_Exercise requirements_
Copy the listing below in full, exactly.

_Data for this exercise_
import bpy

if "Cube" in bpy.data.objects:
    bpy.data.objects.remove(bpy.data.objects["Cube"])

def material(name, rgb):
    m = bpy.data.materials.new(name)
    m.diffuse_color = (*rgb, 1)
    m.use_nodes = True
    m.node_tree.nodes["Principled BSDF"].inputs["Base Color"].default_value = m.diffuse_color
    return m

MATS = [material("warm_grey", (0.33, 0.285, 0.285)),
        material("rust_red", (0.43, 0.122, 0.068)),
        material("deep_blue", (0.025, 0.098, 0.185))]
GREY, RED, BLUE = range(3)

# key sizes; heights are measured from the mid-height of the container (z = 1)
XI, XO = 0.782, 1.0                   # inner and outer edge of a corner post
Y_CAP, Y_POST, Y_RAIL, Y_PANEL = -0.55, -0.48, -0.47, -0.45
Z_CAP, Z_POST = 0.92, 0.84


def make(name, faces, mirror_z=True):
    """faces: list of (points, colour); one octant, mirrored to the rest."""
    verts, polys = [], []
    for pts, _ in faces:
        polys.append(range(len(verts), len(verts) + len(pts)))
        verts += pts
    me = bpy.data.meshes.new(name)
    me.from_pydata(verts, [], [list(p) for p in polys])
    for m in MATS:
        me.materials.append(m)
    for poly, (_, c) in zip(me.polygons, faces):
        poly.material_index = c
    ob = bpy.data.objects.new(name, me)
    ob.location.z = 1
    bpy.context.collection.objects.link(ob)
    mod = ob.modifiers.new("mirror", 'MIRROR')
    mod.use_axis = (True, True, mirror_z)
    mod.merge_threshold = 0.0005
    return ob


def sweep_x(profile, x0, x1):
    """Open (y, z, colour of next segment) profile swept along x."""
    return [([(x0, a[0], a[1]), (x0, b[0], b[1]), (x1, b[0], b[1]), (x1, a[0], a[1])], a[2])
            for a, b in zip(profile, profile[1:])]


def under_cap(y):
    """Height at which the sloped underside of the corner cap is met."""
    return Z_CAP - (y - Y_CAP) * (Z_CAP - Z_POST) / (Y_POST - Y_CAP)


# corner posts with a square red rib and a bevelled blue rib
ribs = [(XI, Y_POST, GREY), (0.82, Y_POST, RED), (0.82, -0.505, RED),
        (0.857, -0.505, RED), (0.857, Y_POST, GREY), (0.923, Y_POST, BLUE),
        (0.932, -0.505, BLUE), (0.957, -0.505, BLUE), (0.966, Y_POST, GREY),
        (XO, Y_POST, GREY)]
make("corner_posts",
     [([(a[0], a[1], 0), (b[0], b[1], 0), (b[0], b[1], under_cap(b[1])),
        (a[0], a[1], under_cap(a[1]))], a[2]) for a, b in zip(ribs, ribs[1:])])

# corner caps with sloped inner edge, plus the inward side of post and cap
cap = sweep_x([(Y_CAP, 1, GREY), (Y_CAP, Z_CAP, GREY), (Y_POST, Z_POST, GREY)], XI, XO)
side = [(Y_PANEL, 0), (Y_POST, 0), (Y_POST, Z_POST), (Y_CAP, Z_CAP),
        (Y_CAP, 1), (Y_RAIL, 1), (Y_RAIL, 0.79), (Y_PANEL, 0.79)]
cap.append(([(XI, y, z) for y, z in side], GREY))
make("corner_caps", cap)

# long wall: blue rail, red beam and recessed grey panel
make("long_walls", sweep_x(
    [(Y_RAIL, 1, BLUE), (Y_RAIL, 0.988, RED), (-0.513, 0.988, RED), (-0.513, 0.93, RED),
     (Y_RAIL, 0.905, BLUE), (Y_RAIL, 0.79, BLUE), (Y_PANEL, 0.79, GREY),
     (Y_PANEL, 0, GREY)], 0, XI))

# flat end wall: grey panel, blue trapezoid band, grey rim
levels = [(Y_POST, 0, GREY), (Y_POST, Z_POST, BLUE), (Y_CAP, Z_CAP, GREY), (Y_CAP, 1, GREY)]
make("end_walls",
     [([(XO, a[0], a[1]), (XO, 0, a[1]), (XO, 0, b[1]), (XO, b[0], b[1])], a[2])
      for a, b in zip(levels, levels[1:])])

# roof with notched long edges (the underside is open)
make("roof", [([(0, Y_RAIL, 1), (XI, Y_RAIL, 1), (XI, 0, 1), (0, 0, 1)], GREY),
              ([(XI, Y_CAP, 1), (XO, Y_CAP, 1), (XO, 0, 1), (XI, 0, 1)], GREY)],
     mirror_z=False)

_Reply to the task_
import bpy

if "Cube" in bpy.data.objects:
    bpy.data.objects.remove(bpy.data.objects["Cube"])

def material(name, rgb):
    m = bpy.data.materials.new(name)
    m.diffuse_color = (*rgb, 1)
    m.use_nodes = True
    m.node_tree.nodes["Principled BSDF"].inputs["Base Color"].default_value = m.diffuse_color
    return m

MATS = [material("warm_grey", (0.33, 0.285, 0.285)),
        material("rust_red", (0.43, 0.122, 0.068)),
        material("deep_blue", (0.025, 0.098, 0.185))]
GREY, RED, BLUE = range(3)

# key sizes; heights are measured from the mid-height of the container (z = 1)
XI, XO = 0.782, 1.0                   # inner and outer edge of a corner post
Y_CAP, Y_POST, Y_RAIL, Y_PANEL = -0.55, -0.48, -0.47, -0.45
Z_CAP, Z_POST = 0.92, 0.84


def make(name, faces, mirror_z=True):
    """faces: list of (points, colour); one octant, mirrored to the rest."""
    verts, polys = [], []
    for pts, _ in faces:
        polys.append(range(len(verts), len(verts) + len(pts)))
        verts += pts
    me = bpy.data.meshes.new(name)
    me.from_pydata(verts, [], [list(p) for p in polys])
    for m in MATS:
        me.materials.append(m)
    for poly, (_, c) in zip(me.polygons, faces):
        poly.material_index = c
    ob = bpy.data.objects.new(name, me)
    ob.location.z = 1
    bpy.context.collection.objects.link(ob)
    mod = ob.modifiers.new("mirror", 'MIRROR')
    mod.use_axis = (True, True, mirror_z)
    mod.merge_threshold = 0.0005
    return ob


def sweep_x(profile, x0, x1):
    """Open (y, z, colour of next segment) profile swept along x."""
    return [([(x0, a[0], a[1]), (x0, b[0], b[1]), (x1, b[0], b[1]), (x1, a[0], a[1])], a[2])
            for a, b in zip(profile, profile[1:])]


def under_cap(y):
    """Height at which the sloped underside of the corner cap is met."""
    return Z_CAP - (y - Y_CAP) * (Z_CAP - Z_POST) / (Y_POST - Y_CAP)


# corner posts with a square red rib and a bevelled blue rib
ribs = [(XI, Y_POST, GREY), (0.82, Y_POST, RED), (0.82, -0.505, RED),
        (0.857, -0.505, RED), (0.857, Y_POST, GREY), (0.923, Y_POST, BLUE),
        (0.932, -0.505, BLUE), (0.957, -0.505, BLUE), (0.966, Y_POST, GREY),
        (XO, Y_POST, GREY)]
make("corner_posts",
     [([(a[0], a[1], 0), (b[0], b[1], 0), (b[0], b[1], under_cap(b[1])),
        (a[0], a[1], under_cap(a[1]))], a[2]) for a, b in zip(ribs, ribs[1:])])

# corner caps with sloped inner edge, plus the inward side of post and cap
cap = sweep_x([(Y_CAP, 1, GREY), (Y_CAP, Z_CAP, GREY), (Y_POST, Z_POST, GREY)], XI, XO)
side = [(Y_PANEL, 0), (Y_POST, 0), (Y_POST, Z_POST), (Y_CAP, Z_CAP),
        (Y_CAP, 1), (Y_RAIL, 1), (Y_RAIL, 0.79), (Y_PANEL, 0.79)]
cap.append(([(XI, y, z) for y, z in side], GREY))
make("corner_caps", cap)

# long wall: blue rail, red beam and recessed grey panel
make("long_walls", sweep_x(
    [(Y_RAIL, 1, BLUE), (Y_RAIL, 0.988, RED), (-0.513, 0.988, RED), (-0.513, 0.93, RED),
     (Y_RAIL, 0.905, BLUE), (Y_RAIL, 0.79, BLUE), (Y_PANEL, 0.79, GREY),
     (Y_PANEL, 0, GREY)], 0, XI))

# flat end wall: grey panel, blue trapezoid band, grey rim
levels = [(Y_POST, 0, GREY), (Y_POST, Z_POST, BLUE), (Y_CAP, Z_CAP, GREY), (Y_CAP, 1, GREY)]
make("end_walls",
     [([(XO, a[0], a[1]), (XO, 0, a[1]), (XO, 0, b[1]), (XO, b[0], b[1])], a[2])
      for a, b in zip(levels, levels[1:])])

# roof with notched long edges (the underside is open)
make("roof", [([(0, Y_RAIL, 1), (XI, Y_RAIL, 1), (XI, 0, 1), (0, 0, 1)], GREY),
              ([(XI, Y_CAP, 1), (XO, Y_CAP, 1), (XO, 0, 1), (XI, 0, 1)], GREY)],
     mirror_z=False)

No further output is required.